Portrait artist Lewis Miller completed the sketches of the multi-millionaire former investment banker and his wife Lucy in 1992 at the family’s country home in Scone in the Hunter Valley in New South Wales.
The Melbourne artist was invited to spend a few days sketching the Turnbulls on a commission arranged by his Sydney dealer Ray Hughes.

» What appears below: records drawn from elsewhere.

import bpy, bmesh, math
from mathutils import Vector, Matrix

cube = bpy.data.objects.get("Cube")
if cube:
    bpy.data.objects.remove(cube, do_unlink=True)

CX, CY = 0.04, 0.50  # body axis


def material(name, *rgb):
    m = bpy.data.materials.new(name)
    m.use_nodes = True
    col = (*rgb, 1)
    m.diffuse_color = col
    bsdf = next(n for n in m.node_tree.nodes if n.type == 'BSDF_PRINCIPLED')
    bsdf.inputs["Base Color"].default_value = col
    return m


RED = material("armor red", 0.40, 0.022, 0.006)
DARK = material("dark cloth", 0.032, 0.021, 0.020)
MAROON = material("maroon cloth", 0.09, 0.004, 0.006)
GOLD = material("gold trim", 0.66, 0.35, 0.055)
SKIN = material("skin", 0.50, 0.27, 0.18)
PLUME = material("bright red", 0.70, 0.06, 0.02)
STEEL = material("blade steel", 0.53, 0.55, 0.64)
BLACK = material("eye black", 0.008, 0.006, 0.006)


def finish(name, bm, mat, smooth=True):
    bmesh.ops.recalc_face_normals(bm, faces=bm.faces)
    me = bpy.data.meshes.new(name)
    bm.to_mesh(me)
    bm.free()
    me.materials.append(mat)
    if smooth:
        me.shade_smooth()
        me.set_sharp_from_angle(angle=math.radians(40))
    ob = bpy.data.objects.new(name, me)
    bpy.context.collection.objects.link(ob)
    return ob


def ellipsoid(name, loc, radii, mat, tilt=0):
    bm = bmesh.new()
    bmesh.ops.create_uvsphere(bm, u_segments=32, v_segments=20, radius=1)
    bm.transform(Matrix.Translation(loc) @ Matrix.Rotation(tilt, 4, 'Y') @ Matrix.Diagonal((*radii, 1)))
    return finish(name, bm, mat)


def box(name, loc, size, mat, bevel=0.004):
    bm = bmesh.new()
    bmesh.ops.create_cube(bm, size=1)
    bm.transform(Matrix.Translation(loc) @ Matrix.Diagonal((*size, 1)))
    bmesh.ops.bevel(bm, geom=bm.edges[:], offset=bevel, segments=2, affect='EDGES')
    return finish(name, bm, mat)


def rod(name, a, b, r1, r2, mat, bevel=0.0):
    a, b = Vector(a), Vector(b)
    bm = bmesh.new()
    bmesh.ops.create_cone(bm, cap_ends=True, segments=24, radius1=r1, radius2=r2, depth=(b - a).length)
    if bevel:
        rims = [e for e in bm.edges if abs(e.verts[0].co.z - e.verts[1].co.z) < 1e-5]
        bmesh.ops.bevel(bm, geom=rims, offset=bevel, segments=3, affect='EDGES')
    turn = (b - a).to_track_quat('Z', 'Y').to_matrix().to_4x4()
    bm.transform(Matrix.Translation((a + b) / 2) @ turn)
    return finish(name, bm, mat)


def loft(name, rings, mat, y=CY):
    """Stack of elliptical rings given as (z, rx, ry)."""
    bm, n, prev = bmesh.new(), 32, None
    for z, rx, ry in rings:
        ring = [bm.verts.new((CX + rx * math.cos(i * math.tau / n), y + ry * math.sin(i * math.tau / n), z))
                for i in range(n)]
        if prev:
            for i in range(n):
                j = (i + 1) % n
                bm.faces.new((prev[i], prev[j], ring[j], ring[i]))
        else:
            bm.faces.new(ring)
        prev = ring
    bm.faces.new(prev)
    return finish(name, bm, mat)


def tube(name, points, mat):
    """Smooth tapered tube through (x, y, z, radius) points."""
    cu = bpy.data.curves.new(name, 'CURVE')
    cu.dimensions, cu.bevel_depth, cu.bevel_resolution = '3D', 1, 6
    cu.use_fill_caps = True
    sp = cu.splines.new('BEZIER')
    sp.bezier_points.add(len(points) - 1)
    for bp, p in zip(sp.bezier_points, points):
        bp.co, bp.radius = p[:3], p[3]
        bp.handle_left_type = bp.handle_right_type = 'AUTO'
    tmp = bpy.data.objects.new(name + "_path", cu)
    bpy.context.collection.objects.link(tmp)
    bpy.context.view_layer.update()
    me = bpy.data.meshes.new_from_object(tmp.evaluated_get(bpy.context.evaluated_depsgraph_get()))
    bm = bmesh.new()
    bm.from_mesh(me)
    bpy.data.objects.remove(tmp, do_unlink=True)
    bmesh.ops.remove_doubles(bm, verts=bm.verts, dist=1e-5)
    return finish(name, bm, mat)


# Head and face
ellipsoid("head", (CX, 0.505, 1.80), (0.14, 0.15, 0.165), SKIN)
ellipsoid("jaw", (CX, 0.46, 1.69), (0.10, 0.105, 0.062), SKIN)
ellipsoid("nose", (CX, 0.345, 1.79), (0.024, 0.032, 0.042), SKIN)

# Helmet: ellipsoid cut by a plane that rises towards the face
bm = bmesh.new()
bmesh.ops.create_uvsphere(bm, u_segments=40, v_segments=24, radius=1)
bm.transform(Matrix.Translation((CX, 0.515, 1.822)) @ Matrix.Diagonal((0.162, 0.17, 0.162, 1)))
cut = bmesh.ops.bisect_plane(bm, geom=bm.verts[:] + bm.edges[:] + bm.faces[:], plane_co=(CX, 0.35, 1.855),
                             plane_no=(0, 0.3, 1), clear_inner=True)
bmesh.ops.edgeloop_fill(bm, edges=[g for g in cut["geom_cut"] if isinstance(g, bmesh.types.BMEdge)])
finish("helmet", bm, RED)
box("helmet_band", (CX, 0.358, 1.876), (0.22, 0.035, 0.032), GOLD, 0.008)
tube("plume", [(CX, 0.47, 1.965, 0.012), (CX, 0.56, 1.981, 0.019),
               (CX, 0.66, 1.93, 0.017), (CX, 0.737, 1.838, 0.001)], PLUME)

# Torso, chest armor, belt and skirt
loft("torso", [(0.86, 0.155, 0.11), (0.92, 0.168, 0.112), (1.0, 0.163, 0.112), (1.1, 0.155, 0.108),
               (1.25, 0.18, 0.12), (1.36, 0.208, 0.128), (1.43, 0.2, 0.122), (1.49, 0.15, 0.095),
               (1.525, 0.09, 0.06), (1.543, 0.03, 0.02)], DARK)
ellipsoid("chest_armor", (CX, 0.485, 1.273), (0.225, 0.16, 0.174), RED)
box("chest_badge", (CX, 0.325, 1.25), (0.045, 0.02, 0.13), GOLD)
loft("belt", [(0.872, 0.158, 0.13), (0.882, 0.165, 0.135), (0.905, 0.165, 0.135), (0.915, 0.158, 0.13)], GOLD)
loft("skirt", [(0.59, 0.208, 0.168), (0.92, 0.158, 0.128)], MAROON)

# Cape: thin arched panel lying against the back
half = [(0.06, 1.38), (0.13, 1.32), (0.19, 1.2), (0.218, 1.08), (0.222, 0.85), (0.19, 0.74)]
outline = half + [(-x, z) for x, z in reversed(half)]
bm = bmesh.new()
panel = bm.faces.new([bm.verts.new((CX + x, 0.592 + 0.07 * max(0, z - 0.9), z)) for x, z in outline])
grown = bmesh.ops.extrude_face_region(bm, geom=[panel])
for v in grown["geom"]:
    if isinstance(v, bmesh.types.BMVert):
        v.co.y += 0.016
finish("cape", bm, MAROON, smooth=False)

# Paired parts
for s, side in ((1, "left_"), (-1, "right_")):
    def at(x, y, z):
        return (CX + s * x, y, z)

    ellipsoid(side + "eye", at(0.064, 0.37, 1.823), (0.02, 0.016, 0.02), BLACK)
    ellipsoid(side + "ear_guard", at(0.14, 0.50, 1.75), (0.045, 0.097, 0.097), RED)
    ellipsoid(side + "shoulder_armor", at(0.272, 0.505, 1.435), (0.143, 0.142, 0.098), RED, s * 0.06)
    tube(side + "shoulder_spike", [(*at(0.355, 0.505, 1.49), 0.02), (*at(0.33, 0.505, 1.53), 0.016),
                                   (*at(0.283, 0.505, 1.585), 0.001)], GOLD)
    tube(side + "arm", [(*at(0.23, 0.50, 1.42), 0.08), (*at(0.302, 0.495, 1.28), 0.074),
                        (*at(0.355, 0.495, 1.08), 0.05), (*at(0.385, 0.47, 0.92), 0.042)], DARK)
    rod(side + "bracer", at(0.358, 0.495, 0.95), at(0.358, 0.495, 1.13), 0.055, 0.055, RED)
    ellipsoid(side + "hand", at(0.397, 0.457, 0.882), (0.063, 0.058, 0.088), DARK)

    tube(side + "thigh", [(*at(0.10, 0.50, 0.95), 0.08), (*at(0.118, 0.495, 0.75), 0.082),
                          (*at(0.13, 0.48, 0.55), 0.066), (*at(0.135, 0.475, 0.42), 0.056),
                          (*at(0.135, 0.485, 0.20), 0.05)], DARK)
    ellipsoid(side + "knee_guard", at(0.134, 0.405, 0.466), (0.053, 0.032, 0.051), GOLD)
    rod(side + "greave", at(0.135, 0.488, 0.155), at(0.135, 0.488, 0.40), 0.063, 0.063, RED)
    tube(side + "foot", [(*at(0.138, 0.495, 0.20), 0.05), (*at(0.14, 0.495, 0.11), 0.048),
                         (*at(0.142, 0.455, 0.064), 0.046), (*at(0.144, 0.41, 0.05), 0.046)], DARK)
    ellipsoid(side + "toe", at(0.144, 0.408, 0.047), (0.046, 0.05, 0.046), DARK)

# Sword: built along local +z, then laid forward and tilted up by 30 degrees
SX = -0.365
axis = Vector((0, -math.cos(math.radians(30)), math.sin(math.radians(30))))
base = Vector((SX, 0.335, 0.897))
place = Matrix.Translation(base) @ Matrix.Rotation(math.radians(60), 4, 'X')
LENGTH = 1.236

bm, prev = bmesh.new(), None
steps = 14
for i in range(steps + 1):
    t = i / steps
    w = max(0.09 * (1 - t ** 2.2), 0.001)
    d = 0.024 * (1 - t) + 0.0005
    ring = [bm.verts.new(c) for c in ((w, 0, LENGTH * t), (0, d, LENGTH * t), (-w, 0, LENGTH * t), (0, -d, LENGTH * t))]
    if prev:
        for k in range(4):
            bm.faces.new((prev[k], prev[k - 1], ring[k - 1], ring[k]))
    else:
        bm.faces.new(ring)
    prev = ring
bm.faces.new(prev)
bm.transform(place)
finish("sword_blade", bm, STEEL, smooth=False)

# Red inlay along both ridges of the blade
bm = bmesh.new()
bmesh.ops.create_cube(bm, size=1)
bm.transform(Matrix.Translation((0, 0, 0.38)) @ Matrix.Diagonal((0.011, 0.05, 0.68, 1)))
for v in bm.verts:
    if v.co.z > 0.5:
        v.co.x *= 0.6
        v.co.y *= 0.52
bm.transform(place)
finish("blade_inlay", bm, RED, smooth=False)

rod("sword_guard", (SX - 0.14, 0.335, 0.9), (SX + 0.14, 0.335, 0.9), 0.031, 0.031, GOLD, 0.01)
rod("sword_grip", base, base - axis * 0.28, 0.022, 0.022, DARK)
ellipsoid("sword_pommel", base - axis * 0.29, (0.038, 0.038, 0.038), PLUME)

Lewis had previously been commissioned by the couple to paint portraits of their two children, Alex and Daisy.
“It was very pleasant and relaxed,’’ Miller told Daily Review. “They had some friends staying with them and I observed and sketched.”
The Turnbulls had been so pleased by the portraits of Alex and Daisy that they wanted Miller to paint each of their portraits.
“I had this idea of to do a pair of portraits as a kind of reference to the famous portraits of the Duke and Duchess of Urbino by Piero della Francesca,” he said.
The famous Renaissance portraits held in Florence’s Uffizi gallery were painted in the mid-1400s. The duke was a “leader of mercenaries, skilful strategist and a great patron (who) turned Urbino into a refined and renowned cultural centre,’’ according to the Uffizi gallery guide.
Each of the Piero della Francesca portraits sees the busts of the husband and wife painted in profile in the foreground with the surrounding Urbino countryside as background – “to emphasise the majesty of the court of Urbino”.
“Malcolm didn’t know those paintings,’’ said Miller, but the banker was happy to go along with the artist’s approach. Lewis placed him (a more portly Turnbull than he is now) in profile with the Hunter Valley as background.
The Turnbull portraits were completed by Miller back in his St Kilda studio working from the sketches and photographs. The final works were delivered to Hughes, who handed them on the couple.
“I got the impression from Ray that their reaction was cool,’’ Miller said.
The artists has no idea where, or if, the Turnbulls hung the paintings. Some time later, Miller used the sketches from the Scone sittings to complete the portrait of Turnbull he had planned to enter in the 1994 Archibald Portrait Prize.
He regrets going ahead with the painting without first asking Turnbull.
“I was a young artist” Lewis told Daily Review.
He destroyed the painting and all photographs of it when he heard of Turnbull’s response to it. According to The Art Newspaper, Turnbull told Hughes: “That artist of yours is no good; he’s made me look like a big, fat, greedy c***”.
Hughes (pictured in Lewis’ sketch below) reportedly responded: “He’s a realist painter, you know”.
Miller has been shortlisted for the Archibald Prize 16 times and won it in 1998 for his portrait of artist Allan Mitelman.